“Here’s the story of how the Mike & Mike trivia came about. There were certain weeks that there was stuff I wanted to talk about, stuff that I’d written that I wanted to make sure they’d seen. So I’d make sure to send them those ideas or pieces. Well, you probably remember that when I’d write a Rumblings and Grumblings column, I’d always slip a trivia question in there. So one week, I sent them that week’s Rumblings and Grumblings and they saw the trivia question. They said, ‘Hey, this would be fun. Why don’t we try to answer your trivia question?’ They did, and they got it wrong.
“After the show, the producer got on the phone and said, ‘Hey, we have to do this again next week.’ We wound up doing it for 12 years. That’s how the whole Stark trivia thing became a thing. Even though I used to ask trivia questions in columns for years, it just became a thing. Now, even though I’m no longer on Mike & Mike, people are still begging me for trivia. I’ve been throwing trivia questions out there from time to time on Twitter, just because it’s fun and people go crazy over those questions. I even have players tell me they look forward to those questions – like relievers, for example; they take my trivia question, they go out to the bullpen that night and they ask all the other relievers. It really is a way of connecting with people who love baseball as much as I do. That’s my favorite thing about it. That’s one of the best things about social media; it’s just so interactive.
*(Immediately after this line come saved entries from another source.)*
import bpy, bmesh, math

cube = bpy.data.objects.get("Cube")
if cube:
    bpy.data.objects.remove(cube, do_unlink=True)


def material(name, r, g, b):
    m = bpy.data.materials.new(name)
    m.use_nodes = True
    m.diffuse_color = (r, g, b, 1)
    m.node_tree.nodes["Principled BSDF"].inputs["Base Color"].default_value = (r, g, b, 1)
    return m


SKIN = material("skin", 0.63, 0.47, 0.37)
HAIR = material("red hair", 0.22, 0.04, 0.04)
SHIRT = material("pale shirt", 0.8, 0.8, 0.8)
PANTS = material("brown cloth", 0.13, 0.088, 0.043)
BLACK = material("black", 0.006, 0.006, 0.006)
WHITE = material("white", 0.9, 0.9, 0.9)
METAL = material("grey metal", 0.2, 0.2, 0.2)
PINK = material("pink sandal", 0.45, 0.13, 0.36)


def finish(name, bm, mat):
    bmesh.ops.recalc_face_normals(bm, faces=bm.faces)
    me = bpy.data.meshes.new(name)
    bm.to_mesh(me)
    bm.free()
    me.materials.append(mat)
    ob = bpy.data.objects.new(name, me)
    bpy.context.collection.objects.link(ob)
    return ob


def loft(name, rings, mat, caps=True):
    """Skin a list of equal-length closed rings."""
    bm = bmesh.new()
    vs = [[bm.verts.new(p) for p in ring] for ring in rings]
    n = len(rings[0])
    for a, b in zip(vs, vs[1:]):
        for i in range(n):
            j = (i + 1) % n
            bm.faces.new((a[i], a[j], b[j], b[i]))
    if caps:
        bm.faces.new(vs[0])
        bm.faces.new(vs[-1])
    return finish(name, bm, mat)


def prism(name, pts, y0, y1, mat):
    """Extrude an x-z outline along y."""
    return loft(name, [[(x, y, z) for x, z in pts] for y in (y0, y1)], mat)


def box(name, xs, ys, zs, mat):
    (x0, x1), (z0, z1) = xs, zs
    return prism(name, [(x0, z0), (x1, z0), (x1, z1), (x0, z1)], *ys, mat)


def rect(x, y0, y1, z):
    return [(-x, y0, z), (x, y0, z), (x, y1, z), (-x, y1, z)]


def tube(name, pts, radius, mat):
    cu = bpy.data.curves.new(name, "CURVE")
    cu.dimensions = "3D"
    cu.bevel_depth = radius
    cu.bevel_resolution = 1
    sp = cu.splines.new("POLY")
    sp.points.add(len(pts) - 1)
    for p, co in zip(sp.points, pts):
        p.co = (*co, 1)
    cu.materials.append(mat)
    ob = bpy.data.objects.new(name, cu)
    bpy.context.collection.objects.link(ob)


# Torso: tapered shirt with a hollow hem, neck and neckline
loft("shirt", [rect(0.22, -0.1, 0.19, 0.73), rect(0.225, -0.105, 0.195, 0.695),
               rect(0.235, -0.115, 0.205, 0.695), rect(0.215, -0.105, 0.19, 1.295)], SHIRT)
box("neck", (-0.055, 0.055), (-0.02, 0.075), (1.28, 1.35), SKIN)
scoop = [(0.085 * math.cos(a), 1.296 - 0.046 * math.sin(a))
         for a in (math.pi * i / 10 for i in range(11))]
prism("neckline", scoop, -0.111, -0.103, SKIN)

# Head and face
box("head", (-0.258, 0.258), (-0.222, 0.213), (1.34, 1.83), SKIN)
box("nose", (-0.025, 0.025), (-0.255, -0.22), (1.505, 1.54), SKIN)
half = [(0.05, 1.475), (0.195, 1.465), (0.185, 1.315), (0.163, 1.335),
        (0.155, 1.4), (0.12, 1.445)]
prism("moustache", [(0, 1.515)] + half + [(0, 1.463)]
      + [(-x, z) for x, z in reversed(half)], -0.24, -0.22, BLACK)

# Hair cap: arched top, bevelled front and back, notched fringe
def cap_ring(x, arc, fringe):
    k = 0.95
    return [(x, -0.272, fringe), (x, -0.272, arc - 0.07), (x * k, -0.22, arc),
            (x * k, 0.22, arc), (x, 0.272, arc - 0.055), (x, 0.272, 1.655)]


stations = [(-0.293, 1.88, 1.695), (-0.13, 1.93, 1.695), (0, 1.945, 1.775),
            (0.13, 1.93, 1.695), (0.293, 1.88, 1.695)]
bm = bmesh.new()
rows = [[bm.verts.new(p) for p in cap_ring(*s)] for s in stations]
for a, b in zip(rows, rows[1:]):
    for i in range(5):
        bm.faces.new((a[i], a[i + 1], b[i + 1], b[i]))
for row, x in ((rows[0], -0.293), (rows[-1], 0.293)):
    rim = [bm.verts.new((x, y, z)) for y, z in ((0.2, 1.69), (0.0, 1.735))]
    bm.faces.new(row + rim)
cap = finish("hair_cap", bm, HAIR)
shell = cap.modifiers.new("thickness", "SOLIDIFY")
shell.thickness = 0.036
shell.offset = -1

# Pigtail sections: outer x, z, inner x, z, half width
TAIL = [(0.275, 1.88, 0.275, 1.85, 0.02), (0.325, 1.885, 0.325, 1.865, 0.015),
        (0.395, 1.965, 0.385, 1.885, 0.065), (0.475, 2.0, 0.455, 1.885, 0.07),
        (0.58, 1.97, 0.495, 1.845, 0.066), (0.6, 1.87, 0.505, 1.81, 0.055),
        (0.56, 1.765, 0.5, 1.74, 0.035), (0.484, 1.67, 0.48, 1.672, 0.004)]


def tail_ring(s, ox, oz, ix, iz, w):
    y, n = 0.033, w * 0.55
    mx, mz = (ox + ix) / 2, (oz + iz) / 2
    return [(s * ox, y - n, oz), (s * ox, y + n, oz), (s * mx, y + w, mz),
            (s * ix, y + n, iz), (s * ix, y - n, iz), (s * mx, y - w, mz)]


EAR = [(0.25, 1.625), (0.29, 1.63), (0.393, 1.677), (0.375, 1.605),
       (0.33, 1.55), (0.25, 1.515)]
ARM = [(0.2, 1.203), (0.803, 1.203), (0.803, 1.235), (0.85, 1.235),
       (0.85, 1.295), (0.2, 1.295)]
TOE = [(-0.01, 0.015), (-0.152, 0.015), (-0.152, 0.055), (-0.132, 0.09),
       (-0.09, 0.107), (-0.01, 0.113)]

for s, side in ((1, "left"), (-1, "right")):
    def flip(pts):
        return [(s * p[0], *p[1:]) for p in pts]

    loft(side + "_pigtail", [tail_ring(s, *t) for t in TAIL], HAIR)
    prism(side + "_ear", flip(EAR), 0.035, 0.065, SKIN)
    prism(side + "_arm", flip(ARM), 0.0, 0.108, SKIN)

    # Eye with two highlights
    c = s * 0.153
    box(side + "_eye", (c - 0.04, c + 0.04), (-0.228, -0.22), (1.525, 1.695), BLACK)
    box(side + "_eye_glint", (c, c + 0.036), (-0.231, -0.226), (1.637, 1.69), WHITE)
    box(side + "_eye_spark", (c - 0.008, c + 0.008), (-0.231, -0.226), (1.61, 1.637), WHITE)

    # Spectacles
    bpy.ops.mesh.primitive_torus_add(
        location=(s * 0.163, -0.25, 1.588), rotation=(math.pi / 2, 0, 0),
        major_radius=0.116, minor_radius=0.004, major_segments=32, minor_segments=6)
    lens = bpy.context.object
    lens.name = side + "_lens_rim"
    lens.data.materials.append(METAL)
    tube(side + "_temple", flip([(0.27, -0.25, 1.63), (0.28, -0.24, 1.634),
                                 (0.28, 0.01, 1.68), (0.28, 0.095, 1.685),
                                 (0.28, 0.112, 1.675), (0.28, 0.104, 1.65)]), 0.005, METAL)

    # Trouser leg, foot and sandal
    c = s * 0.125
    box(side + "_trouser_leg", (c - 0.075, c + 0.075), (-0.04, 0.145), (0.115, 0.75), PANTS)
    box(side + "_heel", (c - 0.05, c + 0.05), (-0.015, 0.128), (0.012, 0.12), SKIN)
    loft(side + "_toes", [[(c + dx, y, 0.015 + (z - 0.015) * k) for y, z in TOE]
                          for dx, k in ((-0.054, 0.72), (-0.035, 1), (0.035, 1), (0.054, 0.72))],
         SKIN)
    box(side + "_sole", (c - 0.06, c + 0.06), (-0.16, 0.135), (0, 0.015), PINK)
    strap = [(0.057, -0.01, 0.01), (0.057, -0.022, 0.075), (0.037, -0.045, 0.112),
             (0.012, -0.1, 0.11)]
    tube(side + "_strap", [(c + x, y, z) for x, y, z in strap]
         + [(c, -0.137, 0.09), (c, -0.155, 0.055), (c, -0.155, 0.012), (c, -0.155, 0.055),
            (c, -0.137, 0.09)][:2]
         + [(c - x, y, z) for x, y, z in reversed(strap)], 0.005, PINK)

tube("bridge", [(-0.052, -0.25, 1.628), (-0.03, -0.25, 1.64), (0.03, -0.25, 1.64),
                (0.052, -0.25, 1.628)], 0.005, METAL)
While the world of baseball reporting and sports media has changed dramatically since 2000, as Stark discusses in that piece, it seems likely there will still be plenty of opportunities ahead for him. He’s a highly-respected baseball writer who still clearly loves the game, and he’s someone who’s proven that he’s able to evolve with the times, embracing social media, radio appearances, podcasts and other new elements of the modern world. We’ll see where he lands, but it’s definitely interesting that he’s still covering the sport so closely and that he’s still so upbeat.